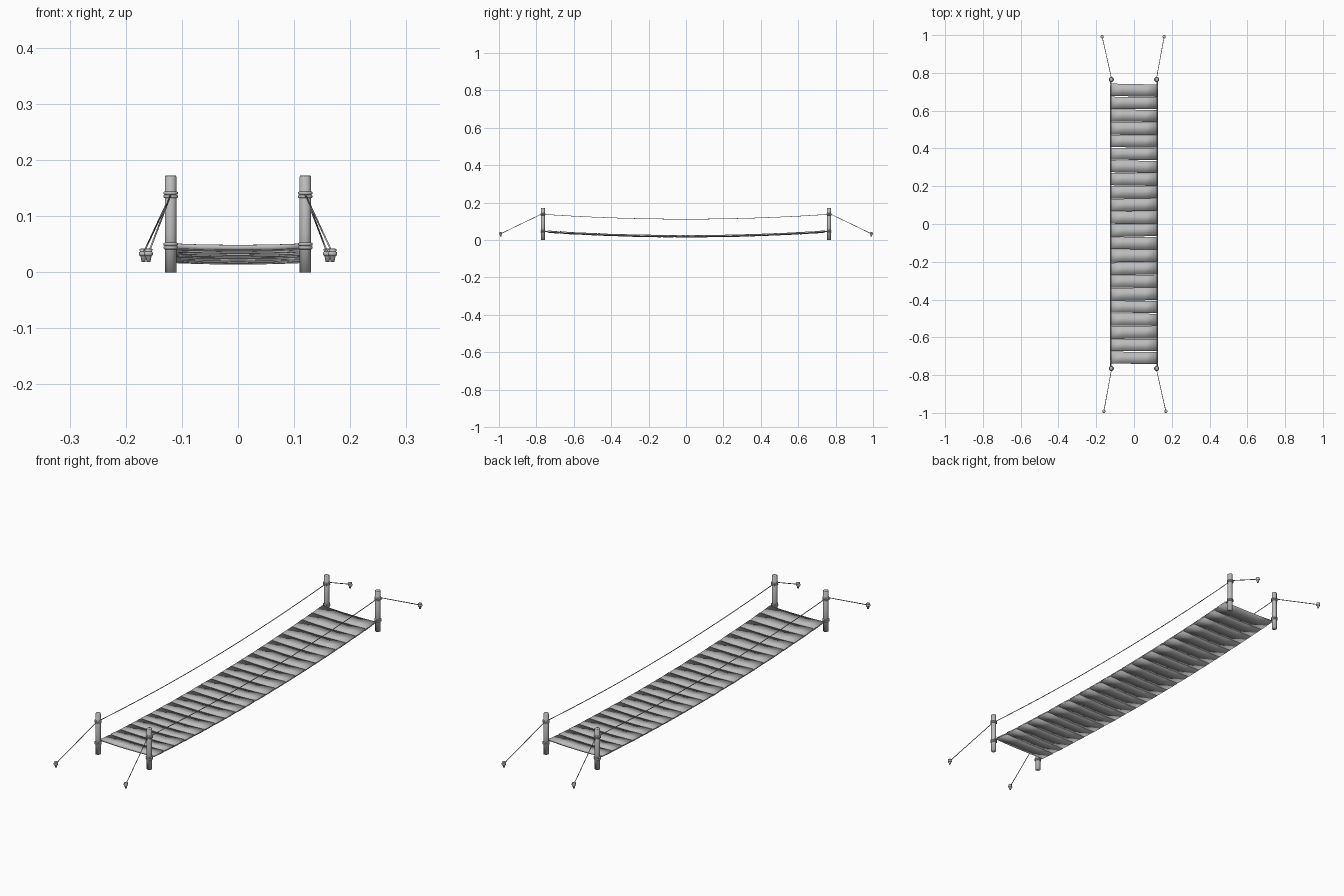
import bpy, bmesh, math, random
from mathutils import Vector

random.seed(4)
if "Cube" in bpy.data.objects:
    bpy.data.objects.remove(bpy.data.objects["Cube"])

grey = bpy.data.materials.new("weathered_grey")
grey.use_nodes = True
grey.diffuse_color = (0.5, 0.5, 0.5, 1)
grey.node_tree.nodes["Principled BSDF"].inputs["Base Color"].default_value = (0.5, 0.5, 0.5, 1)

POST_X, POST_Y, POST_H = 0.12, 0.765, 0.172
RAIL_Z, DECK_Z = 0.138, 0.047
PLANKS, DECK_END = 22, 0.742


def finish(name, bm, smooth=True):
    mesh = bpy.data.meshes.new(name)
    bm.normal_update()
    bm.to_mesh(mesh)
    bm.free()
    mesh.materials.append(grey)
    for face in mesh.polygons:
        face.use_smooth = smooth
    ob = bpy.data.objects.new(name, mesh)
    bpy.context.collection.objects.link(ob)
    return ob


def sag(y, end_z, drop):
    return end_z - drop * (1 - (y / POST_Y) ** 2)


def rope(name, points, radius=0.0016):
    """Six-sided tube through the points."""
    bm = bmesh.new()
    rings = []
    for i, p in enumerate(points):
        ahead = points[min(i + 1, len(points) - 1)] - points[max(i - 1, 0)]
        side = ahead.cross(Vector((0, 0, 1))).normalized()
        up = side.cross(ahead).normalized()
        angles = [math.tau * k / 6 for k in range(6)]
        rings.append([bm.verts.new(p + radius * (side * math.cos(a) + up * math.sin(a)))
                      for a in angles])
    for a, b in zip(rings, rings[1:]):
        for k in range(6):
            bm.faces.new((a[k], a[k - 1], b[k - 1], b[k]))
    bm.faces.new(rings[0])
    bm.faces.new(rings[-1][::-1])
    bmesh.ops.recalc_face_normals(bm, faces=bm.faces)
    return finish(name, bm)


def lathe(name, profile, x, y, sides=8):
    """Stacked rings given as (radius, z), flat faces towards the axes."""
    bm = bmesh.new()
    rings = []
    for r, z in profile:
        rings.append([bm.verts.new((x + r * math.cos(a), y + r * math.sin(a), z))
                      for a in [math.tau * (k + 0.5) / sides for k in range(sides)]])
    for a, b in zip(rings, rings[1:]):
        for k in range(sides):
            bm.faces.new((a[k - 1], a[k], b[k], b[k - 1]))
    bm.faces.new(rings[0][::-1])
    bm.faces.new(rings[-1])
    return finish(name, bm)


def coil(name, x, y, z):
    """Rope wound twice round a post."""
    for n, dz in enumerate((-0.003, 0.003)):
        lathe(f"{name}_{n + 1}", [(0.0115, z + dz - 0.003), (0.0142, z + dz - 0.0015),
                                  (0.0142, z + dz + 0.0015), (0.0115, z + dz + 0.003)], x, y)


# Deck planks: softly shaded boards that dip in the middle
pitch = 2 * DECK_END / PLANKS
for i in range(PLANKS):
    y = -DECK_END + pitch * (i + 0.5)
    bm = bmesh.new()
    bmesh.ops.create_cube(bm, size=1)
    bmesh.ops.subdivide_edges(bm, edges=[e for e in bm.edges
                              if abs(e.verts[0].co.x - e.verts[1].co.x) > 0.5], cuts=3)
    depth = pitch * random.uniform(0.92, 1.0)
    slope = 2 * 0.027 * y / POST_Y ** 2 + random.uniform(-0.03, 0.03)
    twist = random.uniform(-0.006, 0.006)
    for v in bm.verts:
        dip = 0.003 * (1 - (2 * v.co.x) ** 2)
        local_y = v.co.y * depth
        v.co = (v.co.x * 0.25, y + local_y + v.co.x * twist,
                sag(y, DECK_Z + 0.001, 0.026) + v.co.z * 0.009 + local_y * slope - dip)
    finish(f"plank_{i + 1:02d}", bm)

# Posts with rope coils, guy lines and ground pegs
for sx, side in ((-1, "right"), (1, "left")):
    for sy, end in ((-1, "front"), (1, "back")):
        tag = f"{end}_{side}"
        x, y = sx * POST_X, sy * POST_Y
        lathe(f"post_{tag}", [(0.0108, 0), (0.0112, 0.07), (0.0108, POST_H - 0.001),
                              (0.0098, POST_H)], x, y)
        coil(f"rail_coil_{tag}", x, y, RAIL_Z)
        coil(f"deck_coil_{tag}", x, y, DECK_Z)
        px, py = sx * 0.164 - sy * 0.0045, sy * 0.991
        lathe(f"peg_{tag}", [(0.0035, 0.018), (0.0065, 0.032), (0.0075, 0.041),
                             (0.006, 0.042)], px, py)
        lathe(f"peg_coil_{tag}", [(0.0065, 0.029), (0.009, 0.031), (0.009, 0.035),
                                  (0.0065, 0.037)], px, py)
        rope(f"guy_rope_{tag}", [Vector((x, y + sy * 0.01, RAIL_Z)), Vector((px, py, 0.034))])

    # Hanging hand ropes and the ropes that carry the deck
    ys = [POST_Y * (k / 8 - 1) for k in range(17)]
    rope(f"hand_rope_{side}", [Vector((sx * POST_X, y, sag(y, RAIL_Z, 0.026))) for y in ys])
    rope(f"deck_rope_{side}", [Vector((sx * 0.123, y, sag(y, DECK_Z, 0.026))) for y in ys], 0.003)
════════
→ Task to complete: Whenever a line in the data holds "Vector", copy that line.

→ Exercise result:
from mathutils import Vector
        side = ahead.cross(Vector((0, 0, 1))).normalized()
        rope(f"guy_rope_{tag}", [Vector((x, y + sy * 0.01, RAIL_Z)), Vector((px, py, 0.034))])
    rope(f"hand_rope_{side}", [Vector((sx * POST_X, y, sag(y, RAIL_Z, 0.026))) for y in ys])
    rope(f"deck_rope_{side}", [Vector((sx * 0.123, y, sag(y, DECK_Z, 0.026))) for y in ys], 0.003)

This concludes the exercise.